--- PROVIDED INFORMATION Enclosed Below ---

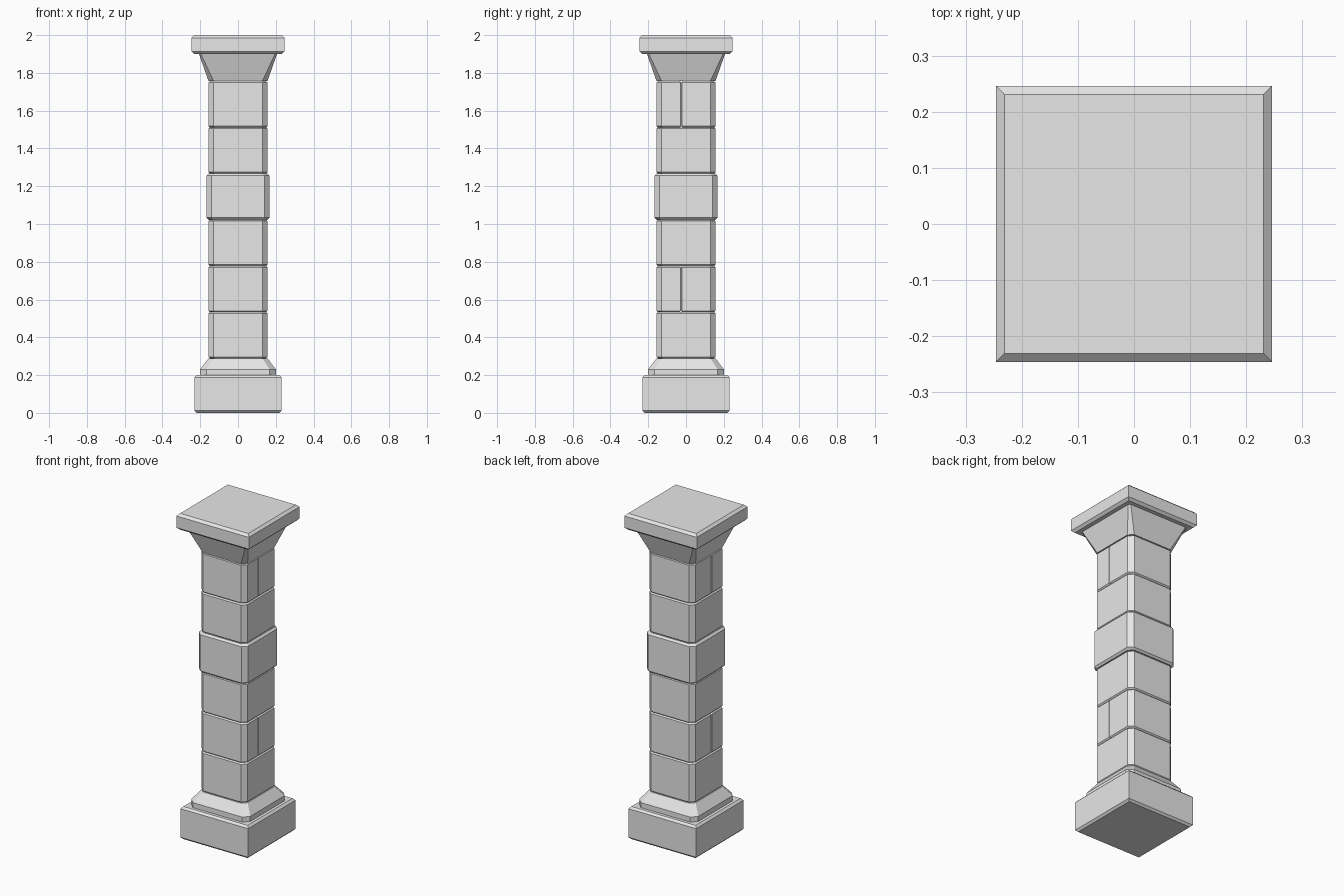
import bpy
import bmesh

cube = bpy.data.objects.get("Cube")
if cube:
    bpy.data.objects.remove(cube, do_unlink=True)

stone = bpy.data.materials.new("grey_stone")
stone.use_nodes = True
colour = (0.8, 0.8, 0.8, 1)
stone.diffuse_color = colour
stone.node_tree.nodes["Principled BSDF"].inputs["Base Color"].default_value = colour


def outline(x, y0, y1, c0, c1):
    """Rectangle with corners cut by c0 at the y0 end and c1 at the y1 end."""
    if not (c0 or c1):
        return [(-x, y0), (x, y0), (x, y1), (-x, y1)]
    return [(-x + c0, y0), (x - c0, y0), (x, y0 + c0), (x, y1 - c1),
            (x - c1, y1), (-x + c1, y1), (-x, y1 - c1), (-x, y0 + c0)]


def loft(name, levels):
    """Join (z, outline) levels into a closed flat-faced solid."""
    bm = bmesh.new()
    rings = [[bm.verts.new((x, y, z)) for x, y in pts] for z, pts in levels]
    for low, high in zip(rings, rings[1:]):
        n = len(low)
        for i in range(n):
            j = (i + 1) % n
            bm.faces.new((low[i], low[j], high[j], high[i]))
    bm.faces.new(rings[0][::-1])
    bm.faces.new(rings[-1])
    mesh = bpy.data.meshes.new(name)
    bm.to_mesh(mesh)
    bm.free()
    mesh.materials.append(stone)
    obj = bpy.data.objects.new(name, mesh)
    bpy.context.collection.objects.link(obj)


def square_part(name, levels):
    """Levels of (z, half width, corner cut)."""
    loft(name, [(z, outline(h, -h, h, c, c)) for z, h, c in levels])


def block(name, z0, z1, x, y0, y1, c0, c1, b):
    """Stone block with its top and bottom edges bevelled by b."""
    full = outline(x, y0, y1, c0, c1)
    inset = outline(x - b, y0 + b, y1 - b, c0, c1)
    loft(name, [(z0, inset), (z0 + b, full), (z1 - b, full), (z1, inset)])


# Base slab and sloped moulding
square_part("base_slab", [(0, 0.218, 0), (0.012, 0.23, 0),
                          (0.188, 0.23, 0), (0.2, 0.218, 0)])
square_part("base_moulding", [(0.2, 0.2, 0.033), (0.231, 0.2, 0.033),
                              (0.289, 0.156, 0.027)])

# Shaft of six stacked blocks: the fourth is proud, two are split in half
bottom, pitch, half, cut, joint = 0.289, 0.2445, 0.156, 0.027, -0.026
for i in range(6):
    z0 = bottom + i * pitch
    z1 = z0 + pitch
    name = f"shaft_block_{i + 1}"
    if i in (1, 5):
        block(name + "_front", z0, z1, half, -half, joint, cut, 0.004, 0.007)
        block(name + "_back", z0, z1, half, joint, half, 0.004, cut, 0.007)
    elif i == 3:
        block("shaft_band", z0, z1, 0.167, -0.167, 0.167, cut, cut, 0.011)
    else:
        block(name, z0, z1, half, -half, half, cut, cut, 0.007)

# Flared capital and top slab
square_part("capital", [(1.756, half, cut), (1.902, 0.207, 0.01)])
square_part("top_slab", [(1.9, 0.231, 0), (1.914, 0.246, 0),
                         (1.986, 0.246, 0), (2.0, 0.231, 0)])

--- End of Enclosed PROVIDED INFORMATION ---

◆ EXERCISE PROMPT
Every entry belongs in the answer exactly as written, but no picture does.

◆ FINISHED EXERCISE
import bpy
import bmesh

cube = bpy.data.objects.get("Cube")
if cube:
    bpy.data.objects.remove(cube, do_unlink=True)

stone = bpy.data.materials.new("grey_stone")
stone.use_nodes = True
colour = (0.8, 0.8, 0.8, 1)
stone.diffuse_color = colour
stone.node_tree.nodes["Principled BSDF"].inputs["Base Color"].default_value = colour


def outline(x, y0, y1, c0, c1):
    """Rectangle with corners cut by c0 at the y0 end and c1 at the y1 end."""
    if not (c0 or c1):
        return [(-x, y0), (x, y0), (x, y1), (-x, y1)]
    return [(-x + c0, y0), (x - c0, y0), (x, y0 + c0), (x, y1 - c1),
            (x - c1, y1), (-x + c1, y1), (-x, y1 - c1), (-x, y0 + c0)]


def loft(name, levels):
    """Join (z, outline) levels into a closed flat-faced solid."""
    bm = bmesh.new()
    rings = [[bm.verts.new((x, y, z)) for x, y in pts] for z, pts in levels]
    for low, high in zip(rings, rings[1:]):
        n = len(low)
        for i in range(n):
            j = (i + 1) % n
            bm.faces.new((low[i], low[j], high[j], high[i]))
    bm.faces.new(rings[0][::-1])
    bm.faces.new(rings[-1])
    mesh = bpy.data.meshes.new(name)
    bm.to_mesh(mesh)
    bm.free()
    mesh.materials.append(stone)
    obj = bpy.data.objects.new(name, mesh)
    bpy.context.collection.objects.link(obj)


def square_part(name, levels):
    """Levels of (z, half width, corner cut)."""
    loft(name, [(z, outline(h, -h, h, c, c)) for z, h, c in levels])


def block(name, z0, z1, x, y0, y1, c0, c1, b):
    """Stone block with its top and bottom edges bevelled by b."""
    full = outline(x, y0, y1, c0, c1)
    inset = outline(x - b, y0 + b, y1 - b, c0, c1)
    loft(name, [(z0, inset), (z0 + b, full), (z1 - b, full), (z1, inset)])


# Base slab and sloped moulding
square_part("base_slab", [(0, 0.218, 0), (0.012, 0.23, 0),
                          (0.188, 0.23, 0), (0.2, 0.218, 0)])
square_part("base_moulding", [(0.2, 0.2, 0.033), (0.231, 0.2, 0.033),
                              (0.289, 0.156, 0.027)])

# Shaft of six stacked blocks: the fourth is proud, two are split in half
bottom, pitch, half, cut, joint = 0.289, 0.2445, 0.156, 0.027, -0.026
for i in range(6):
    z0 = bottom + i * pitch
    z1 = z0 + pitch
    name = f"shaft_block_{i + 1}"
    if i in (1, 5):
        block(name + "_front", z0, z1, half, -half, joint, cut, 0.004, 0.007)
        block(name + "_back", z0, z1, half, joint, half, 0.004, cut, 0.007)
    elif i == 3:
        block("shaft_band", z0, z1, 0.167, -0.167, 0.167, cut, cut, 0.011)
    else:
        block(name, z0, z1, half, -half, half, cut, cut, 0.007)

# Flared capital and top slab
square_part("capital", [(1.756, half, cut), (1.902, 0.207, 0.01)])
square_part("top_slab", [(1.9, 0.231, 0), (1.914, 0.246, 0),
                         (1.986, 0.246, 0), (2.0, 0.231, 0)])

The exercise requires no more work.